As widespread protests against systemic racism and police violence have prompted some advocates calling to remove police from city schools, the mayor agreed to begin transitioning supervision of more than 5,000 school safety agents from the police department to the education department.
The mayor said the transition would take at least two years, with school principals taking a “growing leadership function” in oversight of the agents, and the education department stepping in to train officers on less punitive discipline practices.
“I think school safety will be more effective if it gets more deeply trained in those approaches and deepening the dialog with young people and their families,” de Blasio said. “So there’s going to be a lot of change of approach in the first year, and then the full transition in the second year.”
The move represents a significant policy shift for a mayor who has repeatedly rejected the idea and even dismissed a mayoral advisory group’s recommendation to study such a transition because of concerns about overly punitive enforcement that sometimes lands students — predominantly Black and Hispanic youth — into the criminal justice system.
The change allows the mayor and council to say they’ve heeded the demands of students, teachers, and other protesters to remove police officers from schools. It also provides a significant chunk of the mayor’s pledge to reduce police department funding by $1 billion, though it is largely an accounting maneuver since the city will still be on the hook for funding the safety officers. The mayor did not answer a question about whether school safety officials would still be able to arrest students.
“This is a PR move and we have zero faith right now that this is actually a move in the right direction,” said Johanna Miller, an education policy expert at the New York Civil Liberties Union, who is part of a mayoral task force on school climate and helped negotiate previous reforms to the school safety division.
Officials did not immediately say whether the city is reducing spending on school safety agents next year, for which the mayor budgeted $427 million, a 38% increase since he took office.
Simply transitioning oversight of school safety agents won’t by itself dramatically change student interactions with police, some advocates said, since the vast majority of arrests and summonses of students are conducted by regular patrol officers not school safety agents.
The deal also transfers control of crossing guards from the police to the education department.
Counseling program restored
De Blasio has restored funding for about 130 counselors who are part of the city’s “Single Shepherd” program who serve students in the South Bronx and Brownsville, Brooklyn, Treyger said.
One of the mayor’s signature “Equity and Excellence” initiatives, the program is designed to help students in grades 6-12 with high school and college admissions, and provide social-emotional support.

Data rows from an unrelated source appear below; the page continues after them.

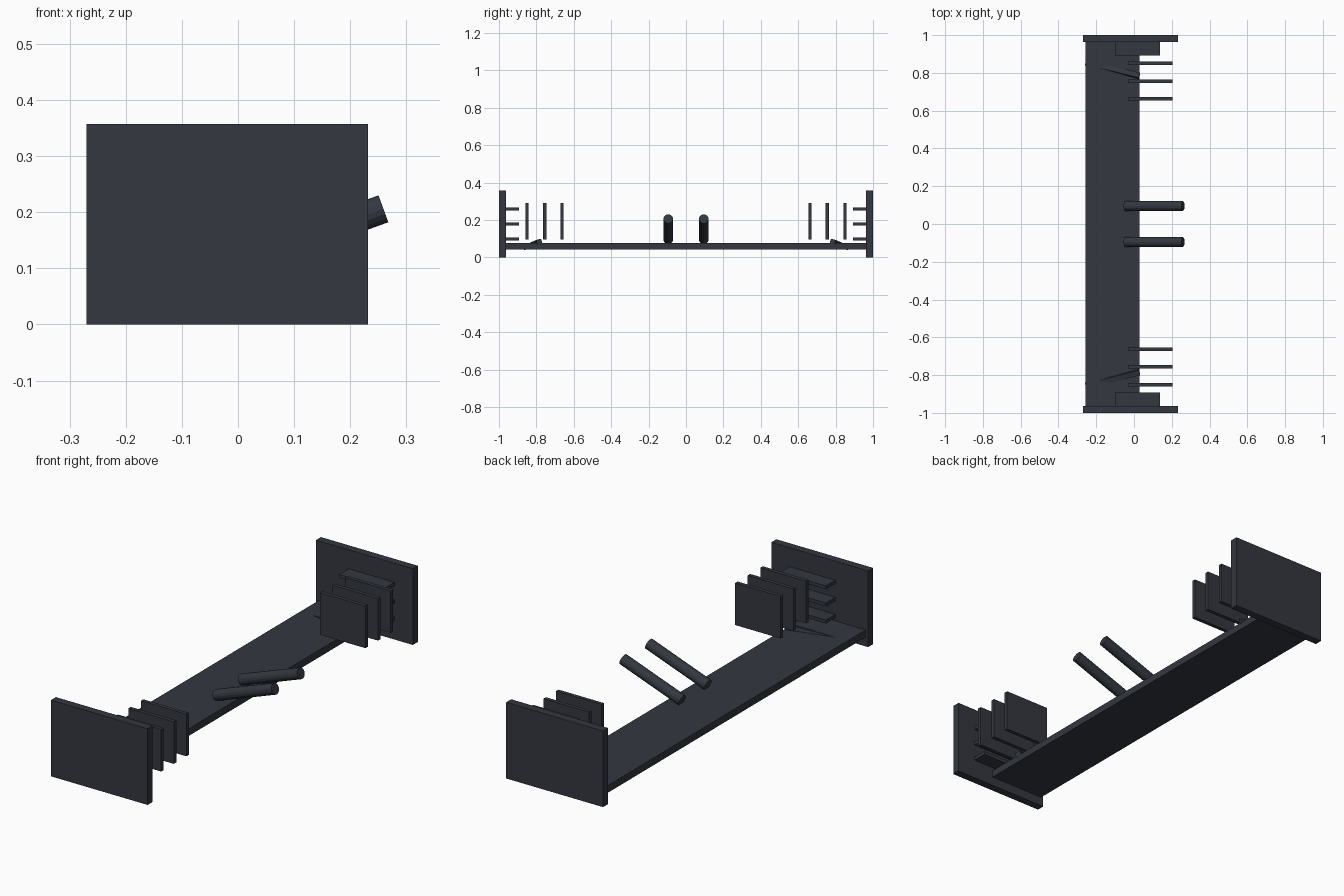
import bpy
from math import radians
from mathutils import Euler

if "Cube" in bpy.data.objects:
    bpy.data.objects.remove(bpy.data.objects["Cube"])

dark = bpy.data.materials.new("dark_carbon")
dark.diffuse_color = (0.033, 0.038, 0.050, 1)
dark.use_nodes = True
dark.node_tree.nodes["Principled BSDF"].inputs["Base Color"].default_value = dark.diffuse_color


def finish(name):
    ob = bpy.context.object
    ob.name = name
    ob.data.materials.append(dark)
    return ob


def box(name, lo, hi):
    """Axis-aligned box between two corners."""
    centre = [(a + b) / 2 for a, b in zip(lo, hi)]
    bpy.ops.mesh.primitive_cube_add(size=1, location=centre)
    ob = finish(name)
    ob.scale = [b - a for a, b in zip(lo, hi)]
    bpy.ops.object.transform_apply(location=False, rotation=False, scale=True)
    return ob


def mirror_y(ob):
    """Bake the transform, then mirror the part to the other side."""
    bpy.ops.object.transform_apply(location=True, rotation=True, scale=True)
    mod = ob.modifiers.new("mirror", 'MIRROR')
    mod.use_axis = (False, True, False)


# Main plane
box("main_plane", (-0.257, -0.97, 0.043), (0.030, 0.97, 0.077))

# Endplates
mirror_y(box("endplate", (-0.27, 0.963, 0), (0.232, 1.0, 0.357)))

# Horizontal shelves on the inside of the endplates
for i, z in enumerate((0.10, 0.18, 0.26)):
    mirror_y(box(f"shelf_{i + 1}", (-0.10, 0.893, z - 0.008), (0.137, 0.97, z + 0.008)))

# Upright vanes
for i, y in enumerate((0.85, 0.756, 0.663)):
    mirror_y(box(f"vane_{i + 1}", (-0.033, y - 0.009, 0.095), (0.203, y + 0.009, 0.292)))

# Slanted strakes rising out of the main plane
strake = box("strake", (-0.26, 0.806, 0.058), (0.034, 0.834, 0.082))
strake.rotation_euler = Euler((radians(-15), radians(-6), radians(-14)))
mirror_y(strake)

# Tilted mounting pillars
bpy.ops.mesh.primitive_cylinder_add(vertices=16, radius=0.0255, depth=0.325,
                                    location=(0.1065, 0.095, 0.1505),
                                    rotation=(0, radians(70), 0))
mirror_y(finish("pillar"))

After some pushback to cutting the program, city officials initially floated a middle-ground where the counselors would be allowed to stay at their schools but would be assigned to a pool of educators without permanent placements and encouraged to find new jobs. Now, the mayor has restored the program entirely.
There is a freeze on new hires within the education department, but schools will be able to hire from the Absent Teacher Reserve, a controversial pool of educators who remain on the city payroll but do not have permanent positions because they face disciplinary action, or because their schools closed or lost enrollment.
Layoffs across all city agencies, including the education department, are still a possibility.
The budget agreement assumes $1 billion of savings in labor, de Blasio said. The city will spend the next several months negotiating with labor unions to find the reductions. The city will issue layoffs — which de Blasio previously said could affect every city agency — by Oct. 1 if no other solutions are found.
“We did have to include it in the budget as a last resort because we have no other options,” de Blasio said.
Chalkbeat is a nonprofit news site covering educational change in public schools.